New 'legal upskirting' trends makes women victims of non-consensual porn without realising

Some have been found to be filming up women's skirts (Stock image)

Thursday, January 25, 2018

As the Harvey Weinstein scandal and the Presidents Club bacchanalia continue to dominate headlines, an equally nefarious trend appears to be simmering beneath the surface, almost unnoticed.

The trend is known as 'upskirting' and it involves men taking pictures up women's skirts before uploading the footage online. It's not exactly new, but with the rise of smartphones it's easier - and more prevalent - than ever.

Perpetrators can be prosecuted for outraging public decency, but fines for this offence can be as little as £20 - nothing more than a slap on the wrist for the sexist perpetators.

In addition to the lenient punishments, the trend is also being encouraged by porn websites, which are happy to host many of the videos created - despite the women involved often not even knowing the footage exists.

Public transport is a popular theatre of operation for the camera-phone perverts, as busy train and tube carriages provide the ideal environment for someone to take a sneaky photograph, with everyone crammed in like sardines and trying their best to avoid eye-contact. Some people even have hidden cameras pointing upwards in their shoes to make the recording process even easier.

Instances of upskirting are increasing at a rapid rate. In 2014 the British Transport Police recorded 31 upskirting incidents, then 44 in 2014 and 71 last year. It's also becoming ever more popular at other venues, such as music festivals.

Lone voice
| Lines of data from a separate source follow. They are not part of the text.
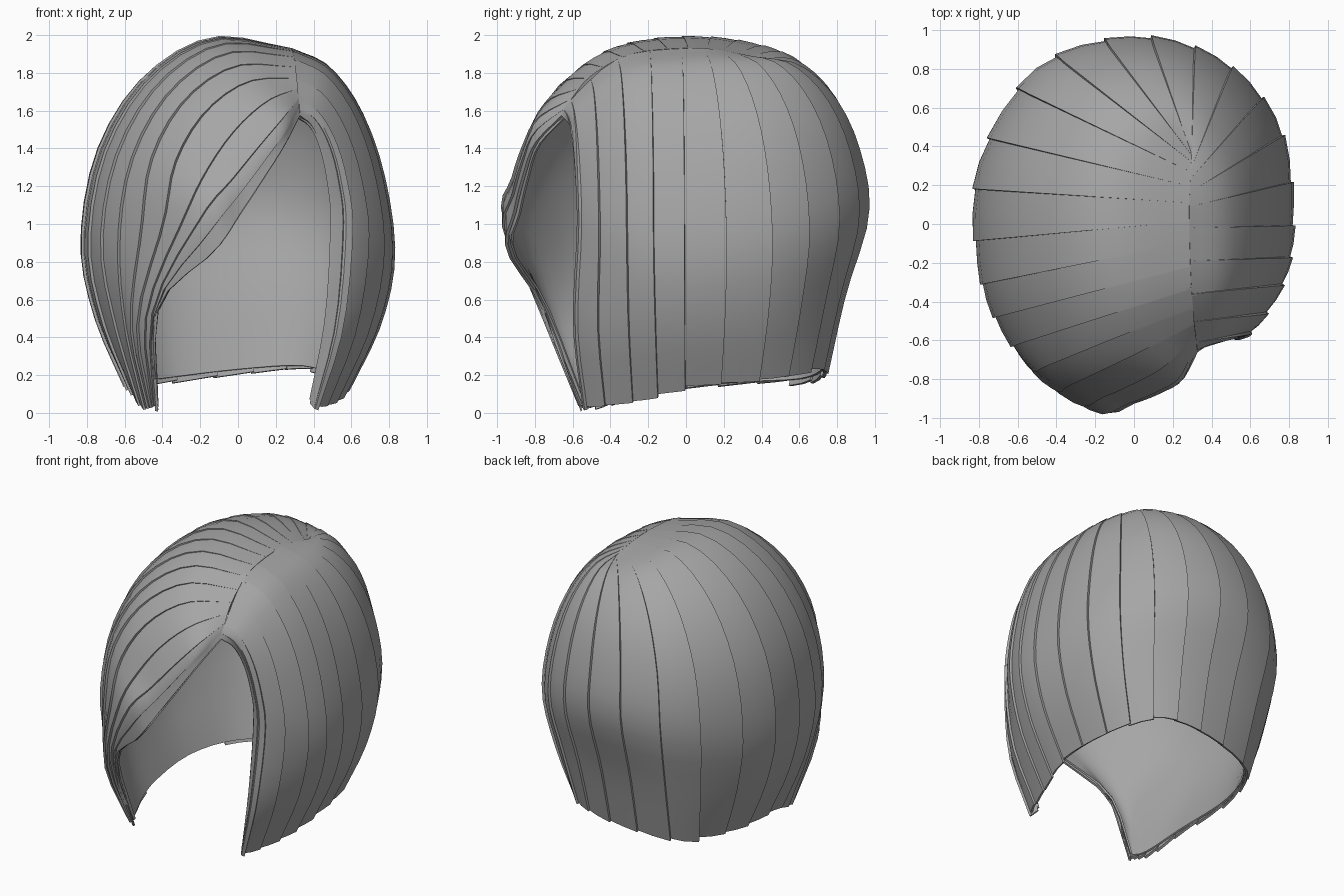
import bpy, bmesh, math, random
from mathutils import Vector

if "Cube" in bpy.data.objects:
    bpy.data.objects.remove(bpy.data.objects["Cube"])

random.seed(4)
mat = bpy.data.materials.new("soft_grey")
mat.diffuse_color = (0.38, 0.38, 0.38, 1)
mat.use_nodes = True
mat.node_tree.nodes["Principled BSDF"].inputs["Base Color"].default_value = mat.diffuse_color

# Guide strands: (parting y, widest point, hem point, roundness, lift, low point or low fraction)
GUIDES = [
    (-.66, (.50, -.54, 1.0), (.38, -.50, .04), .9, 0, (.47, -.55, .5)),
    (-.61, (.60, -.56, .95), (.42, -.53, .02), .9, 0, (.55, -.58, .45)),
    (-.35, (.77, -.30, .85), (.52, -.27, .06), .9, 0, .3),
    (.00, (.82, .02, .83), (.58, .02, .12), .9, 0, .3),
    (.18, (.75, .50, .90), (.53, .42, .16), .95, 0, .33),
    (.30, (.45, .84, 1.0), (.35, .68, .22), 1, .02, .5),
    (.36, (.00, .96, 1.05), (.00, .74, .20), 1, .04, .57),
    (.30, (-.50, .80, 1.0), (-.42, .62, .15), 1, .10, .45),
    (.15, (-.80, .30, .92), (-.58, .27, .13), 1, .145, .3),
    (-.05, (-.80, -.23, .90), (-.56, -.20, .09), 1, .145, .3),
    (-.30, (-.66, -.58, .90), (-.50, -.45, .02), 1, .11, .33),
    (-.50, (-.42, -.83, 1.0), (-.46, -.53, .01), 1, .05, (-.54, -.71, .48)),
    (-.60, (-.20, -.96, 1.05), (-.44, -.55, .01), .5, .0, (-.45, -.77, .55)),
    (-.66, (-.12, -.94, .86), (-.43, -.54, .02), .2, .0, (-.42, -.755, .56)),
]


def parting(y):
    return Vector((.285 + .1 * y * y, y, 1.93 - .25 * y * y - 1.3 * y ** 4))


def spline(pts, t):
    """Smooth curve through the points, t counted in points."""
    n = len(pts) - 1
    i = max(0, min(int(t), n - 1))
    f = t - i
    b, c = pts[i], pts[i + 1]
    a = pts[i - 1] if i > 0 else 2 * b - c
    d = pts[i + 2] if i + 2 <= n else 2 * c - b
    return .5 * (2 * b + (c - a) * f + (2 * a - 5 * b + 4 * c - d) * f * f
                 + (3 * b - a - 3 * c + d) * f ** 3)


def strand(y, wide, hem, k, lift, low):
    s, w, h = parting(y), Vector(wide), Vector(hem)
    pts = []
    for i in range(5):
        t = i / 4
        f = (1 - k) * t + k * math.sin(t * math.pi / 2)
        g = (1 - k) * t + k * (1 - math.cos(t * math.pi / 2))
        p = s.lerp(w, f)
        if k < .8:  # fringe swells forward before it sweeps sideways
            p.x = s.x + (w.x - s.x) * t ** 1.25
            p.y = s.y + (w.y - s.y) * t ** .5
        p.z = s.z + (w.z - s.z) * g + lift * math.sin(math.pi * t ** .75)
        pts.append(p)
    if isinstance(low, tuple):
        l = Vector(low)
    else:
        l = w.lerp(h, low)
        l.z = (w.z + h.z) / 2
    return pts + [l, h]


STRANDS = [strand(*g) for g in GUIDES]
U, V = len(GUIDES) - 1, 6


def surface(u, v, out):
    p = spline([spline(s, v) for s in STRANDS], u)
    return p + (p - Vector((.05, 0, .9))).normalized() * out


def ribbon(bm, us, outs, rows, vmax):
    """Grid of faces running from the parting to the hem."""
    grid = []
    for u, out in zip(us, outs):
        col = []
        for j in range(rows + 1):
            v = vmax * j / rows
            p = surface(u, v, out * min(1, v / 2.5) if out > -.01 else out)
            p.z = max(p.z, 0)
            col.append(bm.verts.new(p))
        grid.append(col)
    for a, b in zip(grid, grid[1:]):
        for j in range(rows):
            bm.faces.new((a[j], a[j + 1], b[j + 1], b[j]))


def finish(name, bm, thick):
    me = bpy.data.meshes.new(name)
    bm.to_mesh(me)
    bm.free()
    ob = bpy.data.objects.new(name, me)
    bpy.context.collection.objects.link(ob)
    me.materials.append(mat)
    bpy.ops.object.select_all(action='DESELECT')
    ob.select_set(True)
    bpy.context.view_layer.objects.active = ob
    mod = ob.modifiers.new("thickness", 'SOLIDIFY')
    mod.thickness, mod.offset = thick, -1
    bpy.ops.object.modifier_apply(modifier=mod.name)
    bpy.ops.object.shade_smooth_by_angle(angle=math.radians(35))


# Overlapping locks, each with one raised edge and its own hem length
bm = bmesh.new()
LOCKS = 27
for i in range(LOCKS):
    a, b = U * i / LOCKS, U * (i + 1) / LOCKS
    b2 = min(U, b + .04)
    ribbon(bm, (a, (a + b2) / 2, b2), (-.004, .005, .012), 20,
           V - random.uniform(0, .07))
finish("hair_locks", bm, .016)

# Smooth inner shell behind the locks
bm = bmesh.new()
n = 52
ribbon(bm, [U * i / n for i in range(n + 1)], [-.018] * (n + 1), 20, V - .04)
finish("inner_shell", bm, .012)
Now one woman is fighting back, having been a victim of upskirting herself.

Gina Martin found herself being photographed at British Summer Time music festival in London. She found out when she saw one of the men sending the photo to his friend. Although she managed to grab the phone and ran to security, she didn't get the redress she was hoping for.

Martin says: "I got a call five days later saying the case was closed and was told by the Met police 'there's not much we can do' because 'it's not a graphic image.'"

Now she is campaigning to make upskirting a sexual offence, as this is "the only effective way of capturing everyone who commits this act."

Justice Secretary David Lidington has said he is receiving advice on the matter and hopes a decision on new legislation will be made soon. 

Whether Martin's campaign will be successful remains to be seen. But, in the current climate, she won't be short of support.